Look through the data below, and copy each line that carries the word "bmesh".

———

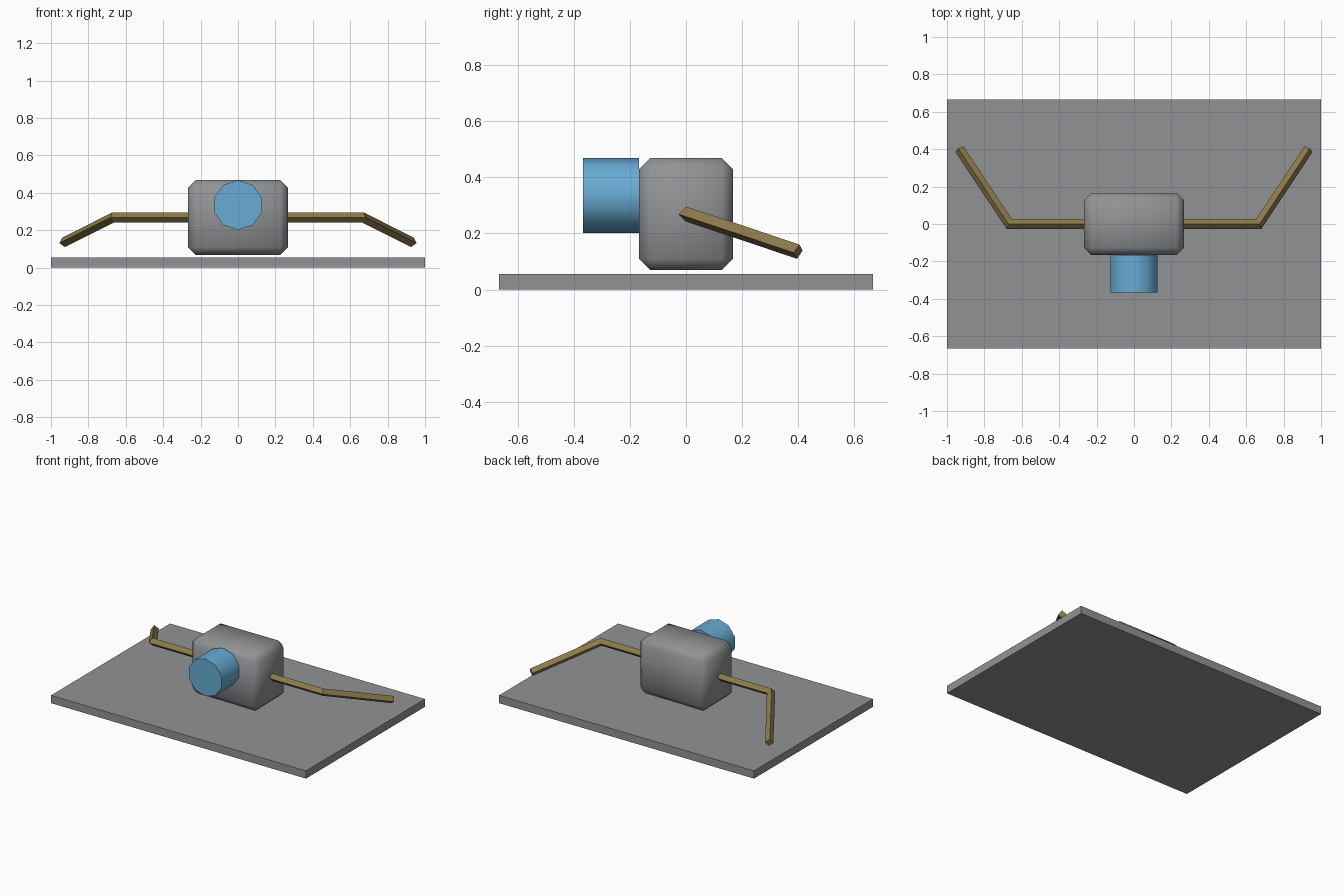
import bpy, bmesh
from math import pi, radians
from mathutils import Vector, Matrix

cube = bpy.data.objects.get("Cube")
if cube:
    bpy.data.objects.remove(cube, do_unlink=True)


def material(name, rgb):
    m = bpy.data.materials.new(name)
    m.use_nodes = True
    m.diffuse_color = (*rgb, 1)
    m.node_tree.nodes["Principled BSDF"].inputs["Base Color"].default_value = (*rgb, 1)
    return m


grey = material("grey", (0.28, 0.29, 0.3))
blue = material("sky blue", (0.14, 0.41, 0.66))
brass = material("brass", (0.26, 0.195, 0.07))


def finish(bm, name, mat, smooth=None):
    bmesh.ops.recalc_face_normals(bm, faces=bm.faces)
    me = bpy.data.meshes.new(name)
    bm.to_mesh(me)
    bm.free()
    me.materials.append(mat)
    ob = bpy.data.objects.new(name, me)
    bpy.context.collection.objects.link(ob)
    if smooth:
        bpy.ops.object.select_all(action='DESELECT')
        ob.select_set(True)
        bpy.context.view_layer.objects.active = ob
        bpy.ops.object.shade_smooth_by_angle(angle=radians(smooth))
    return ob


def box(name, mat, centre, size, chamfer=0):
    bm = bmesh.new()
    bmesh.ops.create_cube(bm, size=1, matrix=Matrix.Translation(centre) @ Matrix.Diagonal((*size, 1)))
    if chamfer:
        bmesh.ops.bevel(bm, geom=bm.edges[:], offset=chamfer, segments=1, affect='EDGES')
    return finish(bm, name, mat, 60 if chamfer else None)


# Ground slab and chamfered body
box("base_plate", grey, (0, 0, 0.0275), (2, 1.333, 0.055))
box("body", grey, (0, 0, 0.269), (0.532, 0.334, 0.4), 0.04)

# Ten-sided head, corner pointing up
bm = bmesh.new()
bmesh.ops.create_cone(bm, cap_ends=True, segments=10, radius1=0.133, radius2=0.133, depth=0.2,
                      matrix=Matrix.Translation((0, -0.267, 0.335)) @ Matrix.Rotation(pi / 2, 4, 'X'))
finish(bm, "head", blue, 50)


# Bent arms: diamond section swept along a mitred path
def arm(name, side):
    path = [Vector((side * x, y, z)) for x, y, z in
            ((0.2, 0, 0.269), (0.667, 0, 0.269), (0.933, 0.4, 0.135))]
    d1 = (path[1] - path[0]).normalized()
    d2 = (path[2] - path[1]).normalized()
    mitre = d1 + d2
    r = 0.0267
    ring = [path[0] + Vector(o) for o in ((0, r, 0), (0, 0, r), (0, -r, 0), (0, 0, -r))]
    rings = [ring]
    for p, d, n in ((path[1], d1, mitre), (path[2], d2, d2)):
        ring = [v + d * ((p - v).dot(n) / d.dot(n)) for v in ring]
        rings.append(ring)
    bm = bmesh.new()
    rows = [[bm.verts.new(v) for v in rg] for rg in rings]
    for a, b in zip(rows, rows[1:]):
        for i in range(4):
            j = (i + 1) % 4
            bm.faces.new((a[i], a[j], b[j], b[i]))
    bm.faces.new(rows[0])
    bm.faces.new(rows[-1])
    finish(bm, name, brass)


arm("left_arm", 1)
arm("right_arm", -1)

———

* [Written solution]
import bpy, bmesh
    bmesh.ops.recalc_face_normals(bm, faces=bm.faces)
    bm = bmesh.new()
    bmesh.ops.create_cube(bm, size=1, matrix=Matrix.Translation(centre) @ Matrix.Diagonal((*size, 1)))
        bmesh.ops.bevel(bm, geom=bm.edges[:], offset=chamfer, segments=1, affect='EDGES')
bm = bmesh.new()
bmesh.ops.create_cone(bm, cap_ends=True, segments=10, radius1=0.133, radius2=0.133, depth=0.2,
    bm = bmesh.new()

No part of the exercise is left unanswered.